Possessing resilience means you have the ability to bounce back from adversity or failure and respond positively. Studies show that having this trait is absolutely crucial when it comes to being able to successfully navigate life, work and relationships.
To that end, we’ve been studying the “secret sauce” to resilience for decades. Developmental psychologist Emily Wenner has studied resilience in children over the span of 33 years, and what she found is that what consistently sets resilient children apart from the ones who aren’t is a clear sense of autonomy and independence. Even moreso, resilient children possess what psychologists refer to as an “internal locus of control.” Meaning they believe they determine their own fates.
The trait of resilience plays out significantly over a lifetime. Resilient people are able to respond to stressful and traumatic events in a way that construes personal meaning, like Facebook COO Sheryl Sandberg managed to when her husband abruptly died in 2015. In fact, Sandberg felt compelled to impart what she learned from Martin Seligman, a pioneer in positive psychology at the University of Pennsylvania, which ultimately became part of her book Option B: Facing Adversity, Building Resilience, and Finding Joy, about her journey through grief using resiliency and grit.
The good news is that if you have resilience -- great. Your optimism and feeling of self-efficacy will continue to serve you well. And if you’re less than resilient, don’t despair. It’s a set of skills that can absolutely be learned. Seligman has devoted part of his academia to teaching the cognitive skills that underpin resilience, such as changing the way we think from global to specific (“Everything is horrible” to “Today’s meeting went poorly”) and permanent to impermanent (“I will always feel this bad” to “Feeling bad is normal and eventually I will feel better”).
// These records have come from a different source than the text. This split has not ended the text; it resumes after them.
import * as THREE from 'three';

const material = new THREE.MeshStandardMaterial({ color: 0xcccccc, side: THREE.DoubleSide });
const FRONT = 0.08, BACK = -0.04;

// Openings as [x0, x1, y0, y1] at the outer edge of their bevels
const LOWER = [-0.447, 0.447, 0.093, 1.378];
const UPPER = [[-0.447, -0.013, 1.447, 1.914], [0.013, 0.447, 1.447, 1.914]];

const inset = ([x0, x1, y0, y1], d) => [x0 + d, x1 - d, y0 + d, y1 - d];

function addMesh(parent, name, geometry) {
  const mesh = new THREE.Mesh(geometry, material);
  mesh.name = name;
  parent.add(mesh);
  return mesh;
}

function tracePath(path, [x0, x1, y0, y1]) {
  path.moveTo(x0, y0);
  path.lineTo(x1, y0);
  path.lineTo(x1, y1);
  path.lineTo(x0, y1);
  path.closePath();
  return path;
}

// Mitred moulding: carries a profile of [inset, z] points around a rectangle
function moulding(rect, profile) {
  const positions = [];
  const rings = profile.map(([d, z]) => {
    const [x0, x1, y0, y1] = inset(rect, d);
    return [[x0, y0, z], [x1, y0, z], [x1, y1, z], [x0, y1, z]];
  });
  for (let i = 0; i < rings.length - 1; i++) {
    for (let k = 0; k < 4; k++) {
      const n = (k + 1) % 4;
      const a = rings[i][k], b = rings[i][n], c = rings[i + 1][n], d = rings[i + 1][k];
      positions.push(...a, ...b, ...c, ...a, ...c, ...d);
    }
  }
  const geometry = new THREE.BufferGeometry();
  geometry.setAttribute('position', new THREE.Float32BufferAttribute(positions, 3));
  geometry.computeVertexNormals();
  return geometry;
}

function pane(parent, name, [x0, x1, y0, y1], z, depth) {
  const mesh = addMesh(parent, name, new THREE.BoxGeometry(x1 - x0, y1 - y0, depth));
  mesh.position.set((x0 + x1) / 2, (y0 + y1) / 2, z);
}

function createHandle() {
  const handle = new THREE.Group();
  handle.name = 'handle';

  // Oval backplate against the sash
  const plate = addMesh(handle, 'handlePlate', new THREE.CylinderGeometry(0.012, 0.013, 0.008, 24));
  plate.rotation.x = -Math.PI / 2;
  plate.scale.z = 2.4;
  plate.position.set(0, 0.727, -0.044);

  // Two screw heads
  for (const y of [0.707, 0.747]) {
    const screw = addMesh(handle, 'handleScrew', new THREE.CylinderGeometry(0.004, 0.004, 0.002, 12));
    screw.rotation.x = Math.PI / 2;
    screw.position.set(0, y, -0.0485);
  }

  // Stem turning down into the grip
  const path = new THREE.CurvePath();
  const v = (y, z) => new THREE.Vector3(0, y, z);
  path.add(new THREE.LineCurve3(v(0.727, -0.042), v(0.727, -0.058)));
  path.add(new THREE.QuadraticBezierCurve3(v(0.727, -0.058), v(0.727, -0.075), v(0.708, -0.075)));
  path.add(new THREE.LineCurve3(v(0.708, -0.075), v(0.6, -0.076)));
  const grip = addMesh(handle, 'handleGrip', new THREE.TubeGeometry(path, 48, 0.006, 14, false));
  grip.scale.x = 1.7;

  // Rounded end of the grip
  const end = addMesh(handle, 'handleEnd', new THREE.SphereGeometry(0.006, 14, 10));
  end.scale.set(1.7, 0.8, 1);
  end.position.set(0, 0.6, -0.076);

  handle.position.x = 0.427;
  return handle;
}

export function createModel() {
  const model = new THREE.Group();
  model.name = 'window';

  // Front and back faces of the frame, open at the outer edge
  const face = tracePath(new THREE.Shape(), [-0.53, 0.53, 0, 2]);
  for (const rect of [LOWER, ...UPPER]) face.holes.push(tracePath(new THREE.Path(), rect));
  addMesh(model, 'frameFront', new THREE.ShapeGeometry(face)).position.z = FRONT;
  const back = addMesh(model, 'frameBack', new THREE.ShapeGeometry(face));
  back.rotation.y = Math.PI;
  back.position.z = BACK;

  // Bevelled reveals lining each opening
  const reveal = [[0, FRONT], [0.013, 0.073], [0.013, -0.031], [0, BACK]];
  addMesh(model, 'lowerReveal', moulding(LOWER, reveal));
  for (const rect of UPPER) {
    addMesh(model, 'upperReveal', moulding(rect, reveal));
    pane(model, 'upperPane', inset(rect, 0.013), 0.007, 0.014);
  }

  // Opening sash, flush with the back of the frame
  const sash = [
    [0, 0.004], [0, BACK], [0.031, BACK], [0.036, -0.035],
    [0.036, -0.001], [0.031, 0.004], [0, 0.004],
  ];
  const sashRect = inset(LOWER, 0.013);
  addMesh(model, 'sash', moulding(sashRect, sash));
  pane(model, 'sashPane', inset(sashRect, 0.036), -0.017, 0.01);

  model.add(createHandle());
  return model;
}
That said, it’s good to know where you stand on the resiliency scale -- and where you could improve. Check out the next five slides to get a gauge on your resiliency strength.